Students must be able to recognize that Information Literacy has different contexts, different cultural expectations, and that Information Literacy applies in all fields. Information Literacy standards must be research-based, culturally-based, and contextually based.

For a multicultural school, this means that administrators and teachers should all be aware of the different Information Literacies represented by the different cultures within the school, and all of these should be taught to the student population at least to a basic degree. Thus students of different cultures will understand how each other learns, and be able to help each other learn better.
Schools must look to the community for Information Literacy insight to be provided in cultural context to students. In conclusion, Information Literacy is complex, but with good research, community collaboration, and integrated implementation it doesn’t have to be taught to students in a complex nor rushed manner.


1. Friend, M. and Bursuck, W.D. (1996). Including students with special needs: a practical guide for classroom teachers (Fifth Edition). Upper Saddle River, New Jersey: Pearson Education Inc.

2. Lau, J. [.pdf] (2007). Information literacy: an international state-of-the-art report [I read section on Latin America, pps. 33-38] (Second Draft). Retrieved from http://www.ifap.ru/pr/2007/070824aa.pdf

3. Murray, J.R. (2008). Achieving educational standards using the Big6™. Columbus, Ohio: Linworth Publishing Inc.

4. Taylor, C. (Ed.). (2003). Information Literacy, the Information Society and international development: report of a meeting. [.pdf] Retrieved from http://www.archive.org/details/InformationLiteracyTheInformationSocietyAndInternationalDevelopment

5.A. ALA definition of information literacy [.pdf] (2009). Retrieved from ALA website: http://www.ala.org/ala/mgrps/divs/acrl/issues/infolit/standards/using/infolit-highered.pdf

5.B. A library advocate’s guide to building information literate communities [.pdf] [Action Pack 2001] (2001). Retrieved from ALA website: http://www.ala.org/ala/aboutala/offices/ola/informationliteracy.pdf

5.C. Information literacy for faculty and administrators. Retrieved from ALA website: http://www.ala.org/ala/mgrps/divs/acrl/issues/infolit/overview/faculty/faculty.cfm

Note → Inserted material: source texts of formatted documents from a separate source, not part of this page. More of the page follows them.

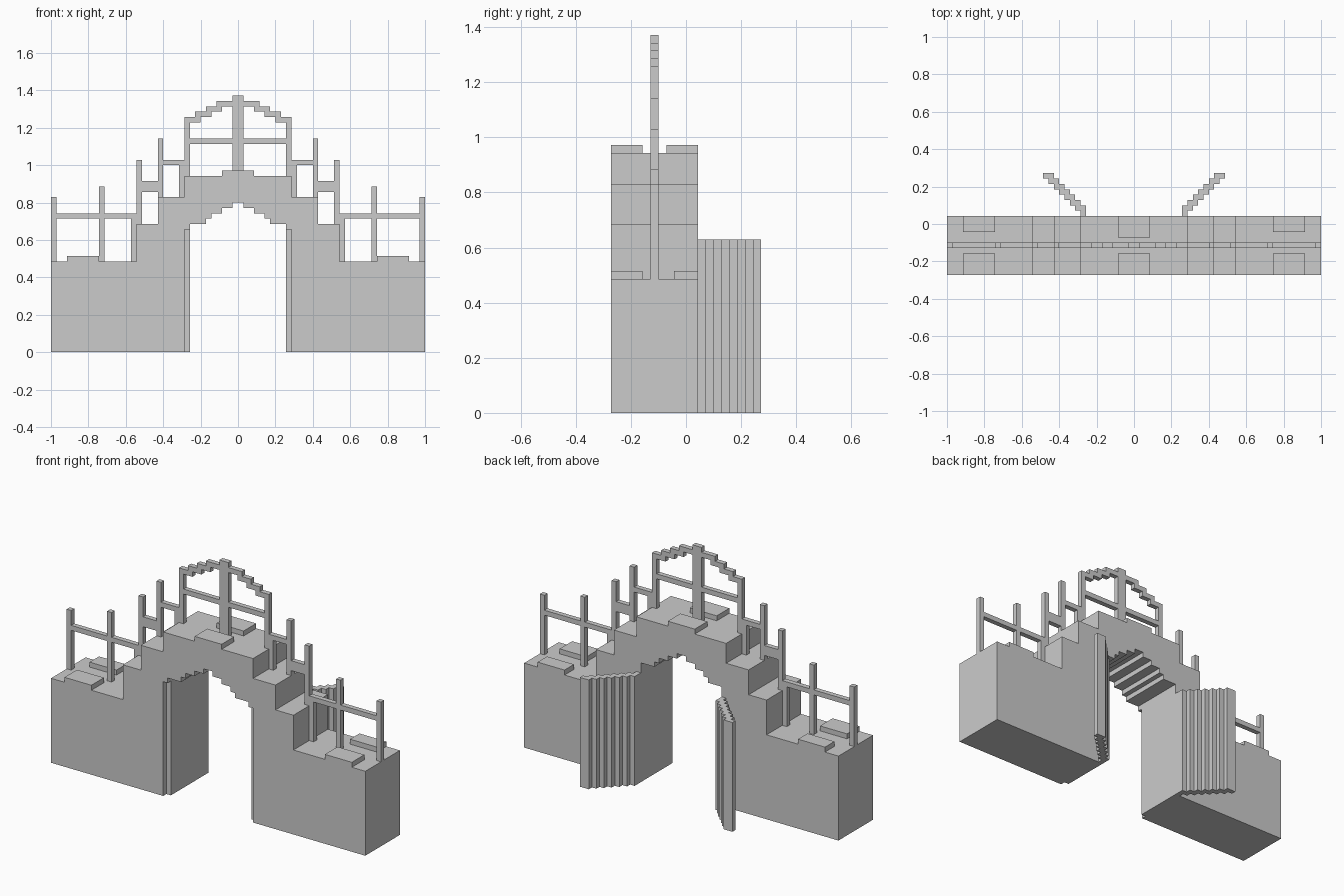
import bpy, bmesh

if "Cube" in bpy.data.objects:
    bpy.data.objects.remove(bpy.data.objects["Cube"])

U = 2 / 70  # one block of the grid


def finish(name, bm):
    bmesh.ops.recalc_face_normals(bm, faces=bm.faces)
    me = bpy.data.meshes.new(name)
    bm.to_mesh(me)
    bm.free()
    ob = bpy.data.objects.new(name, me)
    bpy.context.collection.objects.link(ob)
    return ob


def prism(name, pts, a, b, axis):
    """Extrude an outline from a to b, along y (outline in x,z) or z (outline in x,y)."""
    bm = bmesh.new()
    place = (lambda p, t: (p[0] * U, t * U, p[1] * U)) if axis == 'y' else \
            (lambda p, t: (p[0] * U, p[1] * U, t * U))
    face = bm.faces.new([bm.verts.new(place(p, a)) for p in pts])
    top = bmesh.ops.extrude_face_region(bm, geom=[face])
    d = (b - a) * U
    vec = (0, d, 0) if axis == 'y' else (0, 0, d)
    bmesh.ops.translate(bm, vec=vec,
                        verts=[g for g in top['geom'] if isinstance(g, bmesh.types.BMVert)])
    return finish(name, bm)


def box(name, x0, x1, y0, y1, z0, z1):
    return prism(name, [(x0, y0), (x1, y0), (x1, y1), (x0, y1)], z0, z1, 'z')


def pair(name, x0, x1, y0, y1, z0, z1):
    box("right_" + name, x0, x1, y0, y1, z0, z1)
    box("left_" + name, -x1, -x0, y0, y1, z0, z1)


# Stepped bridge body with a stepped arch underneath
half = [(1, 28), (1, 27), (3, 27), (3, 26), (5, 26), (5, 25), (6, 25), (6, 24),
        (9, 24), (9, 23), (10, 23), (10, 0), (35, 0), (35, 17), (19, 17), (19, 24),
        (15, 24), (15, 29), (10, 29), (10, 33)]
prism("bridge_body", half + [(-x, z) for x, z in reversed(half)], -9.5, 1.5, 'y')

# Recessed lining inside the opening
pair("arch_lining", 9, 10, -8.5, 1.5, 0, 23)

# Low slabs on the top and the outer decks
for side, y0, y1 in (("front", -9.5, -5.5), ("back", -1.5, 1.5)):
    pair(side + "_deck_slab", 26, 32, y0, y1, 17, 18)
box("front_top_slab", -3, 3, -9.5, -5.5, 33, 34)
box("back_top_slab", -3, 3, -2.5, 1.5, 33, 34)

# Railing posts: inner x, bottom, top
R0, R1 = -4.5, -3.5
for i, (x, z0, z1) in enumerate([(34, 17, 29), (25, 17, 31), (19, 17, 26), (18, 24, 36),
                                 (14, 29, 40), (10, 29, 36), (9, 33, 44)]):
    pair(f"railing_post_{i}", x, x + 1, R0, R1, z0, z1)
box("centre_post", -1, 1, R0, R1, 33, 48)

# Railing bars: inner x, outer x, bottom, top
for i, (x0, x1, z0, z1) in enumerate([(26, 34, 25, 26), (20, 25, 25, 26), (15, 18, 30, 32),
                                      (11, 14, 35, 36), (1, 9, 39, 40)]):
    pair(f"railing_bar_{i}", x0, x1, R0, R1, z0, z1)

# Stepped arch over the railing
crown = [(1, 47), (4, 47), (4, 46), (6, 46), (6, 45), (8, 45), (8, 44), (10, 44), (10, 43),
         (7, 43), (7, 44), (5, 44), (5, 45), (3, 45), (3, 46), (1, 46)]
for side, s in (("right", 1), ("left", -1)):
    prism(side + "_railing_arch", [(s * x, z) for x, z in crown], R0, R1, 'y')

# Open gates set diagonally behind the opening
inner, outer = [], []
for k in range(8):
    x0, x1 = max(9, 8 + k), 10 + k
    inner += [(x0, 1.5 + k), (x0, 2.5 + k)]
    outer += [(x1, 1.5 + k), (x1, 2.5 + k)]
gate = inner[:1] + inner[3:] + outer[::-1]
for side, s in (("right", 1), ("left", -1)):
    prism(side + "_gate", [(s * x, y) for x, y in gate], 0, 22, 'z')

6. UDL Guidelines – Educator Checklist. Retrieved from www.cast.org: http://udlonline.cast.org/guidelines